Many thanks to an anonymous reader who submitted this great case! As always, some details have been changed to protect provider and patient privacy.
You're dispatched to the parking garage of a busy shopping mall for a 56 year old female whom a 3rd party caller relates is, "short of breath".
Upon your arrival you find an engine crew out with the patient, who is seated on the running board under the pump panel on their engine. The firefighters have placed her on a nasal cannula and are attempting to talk with her through a bystander.
The captain on the engine relays that she doesn't speak much English, but what they gather is that she was walking back to her car and became short of breath and dizzy. The patient states she felt better sitting and on oxygen.

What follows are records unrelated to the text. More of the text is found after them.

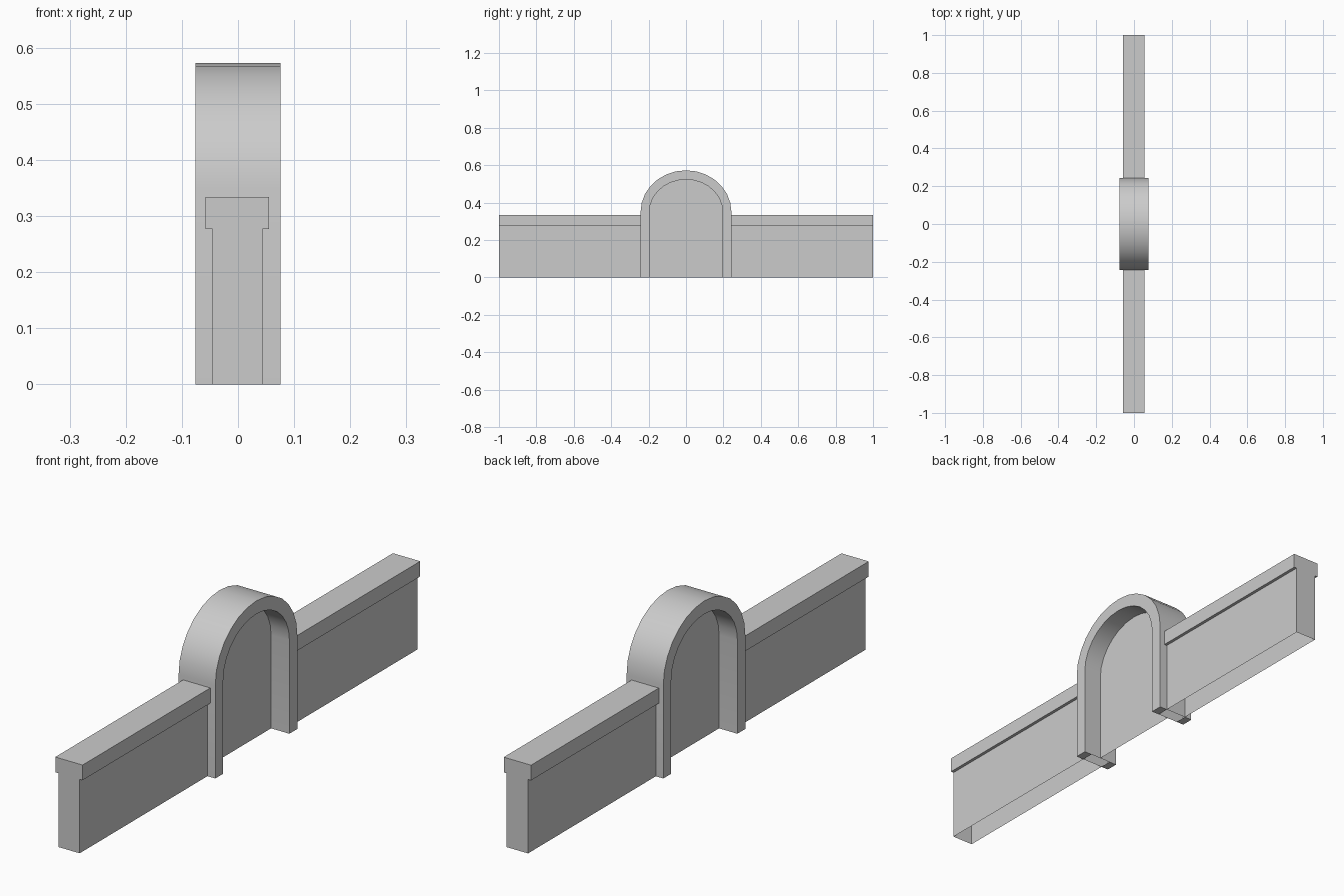
import bpy, bmesh
from math import pi, cos, sin

if "Cube" in bpy.data.objects:
    bpy.data.objects.remove(bpy.data.objects["Cube"])

ARCH_X = 0.076
OUT_Y, IN_Y = 0.243, 0.196
SPRING, OUT_TOP, IN_TOP = 0.35, 0.573, 0.524
SEGS = 14


def finish(bm, name, smooth=False):
    bmesh.ops.recalc_face_normals(bm, faces=bm.faces)
    mesh = bpy.data.meshes.new(name)
    bm.to_mesh(mesh)
    bm.free()
    obj = bpy.data.objects.new(name, mesh)
    bpy.context.collection.objects.link(obj)
    if smooth:
        bpy.ops.object.select_all(action='DESELECT')
        obj.select_set(True)
        bpy.context.view_layer.objects.active = obj
        bpy.ops.object.shade_smooth_by_angle(angle=pi / 6)
    return obj


def arch_line(half, top):
    pts = [(-half, 0)]
    for i in range(SEGS + 1):
        a = pi - pi * i / SEGS
        pts.append((half * cos(a), SPRING + (top - SPRING) * sin(a)))
    return pts + [(half, 0)]


# Wall sections: T-shaped profile with an overhanging cap, open underneath
profile = [(-0.045, 0), (-0.045, 0.277), (-0.0575, 0.277), (-0.0575, 0.334),
           (0.0555, 0.334), (0.0555, 0.277), (0.0435, 0.277), (0.0435, 0)]
for side, name in ((-1, "wall_front"), (1, "wall_back")):
    bm = bmesh.new()
    outer = [bm.verts.new((x, side, z)) for x, z in profile]
    inner = [bm.verts.new((x, side * OUT_Y, z)) for x, z in profile]
    bm.faces.new(outer)
    for i in range(len(profile) - 1):
        bm.faces.new((outer[i], outer[i + 1], inner[i + 1], inner[i]))
    finish(bm, name)

# Arch surround: outer and inner bands, two side rings, feet open at the wall
bm = bmesh.new()
xs = (-ARCH_X, -0.045, 0.0435, ARCH_X)
outs = [[bm.verts.new((x, y, z)) for y, z in arch_line(OUT_Y, OUT_TOP)] for x in xs]
ins = [[bm.verts.new((x, y, z)) for y, z in arch_line(IN_Y, IN_TOP)] for x in xs]
n = len(outs[0])
for i in range(n - 1):
    for k in range(3):
        for line in (outs, ins):
            bm.faces.new((line[k][i], line[k][i + 1], line[k + 1][i + 1], line[k + 1][i]))
    for k in (0, 3):
        bm.faces.new((outs[k][i], outs[k][i + 1], ins[k][i + 1], ins[k][i]))
for k in (0, 2):
    for e in (0, n - 1):
        bm.faces.new((outs[k][e], outs[k + 1][e], ins[k + 1][e], ins[k][e]))
finish(bm, "arch_surround", smooth=True)

# Recessed single-sheet panel in the middle of the arch
bm = bmesh.new()
bm.faces.new([bm.verts.new((0, y, z)) for y, z in arch_line(IN_Y, IN_TOP)])
finish(bm, "arch_panel")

Your partner relays the first set of vitals:
- Pulse: 130, regular
- BP: 132/80
- RR: 28
- SpO2: 89% on r/a, increasing to 94% @ 4 L/min by NC
- Lungs: clear and equal bilaterally
The bystander helps translate her history:
- Allergies: None
- Medications: None
- PMHx: None
- Last ins/outs: Some urinary incontinence handled through PO restriction
- Events: Walking to her car, became short of breath and dizzy, denies loss of consciousness, she is visiting from another country and was on a "long flight" last week
You ask if the patient would like to go to the hospital and she nods her head. When the crew stands her up to help her to your stretcher, she becomes dizzy and clutches her chest. Once on the stretcher your partner places her in trendelenburg as you move her to the unit.
Inside, your partner places her on the monitor while you complete a physical assessment. Her skin color appears fine, but you notice some pedal edema. Old scars are present on her knees which the patient states was from surgery. She denies pain to palpation of her chest wall and her lung sounds remain clear bilaterally. Her physical exam appears largely unremarkable.
Her radial pulse is a bit weaker and has slowed to 120 bpm. She remains tachypneic, but denies chest pain once she was laid down. Her SpO2 has increased to 97% on 4 L/min and her respiratory rate has decreased slightly.
As you start an IV, your partner acquires a 12-Lead.
Your partner asks if you need anything else before you head enroute to the hospital.
- What is the patient's rhythm? What does the patient's 12-Lead show?
- Does this patient require any interventions before going to the hospital?
- What type of hospital does this patient need?
- What do you think is wrong with this patient?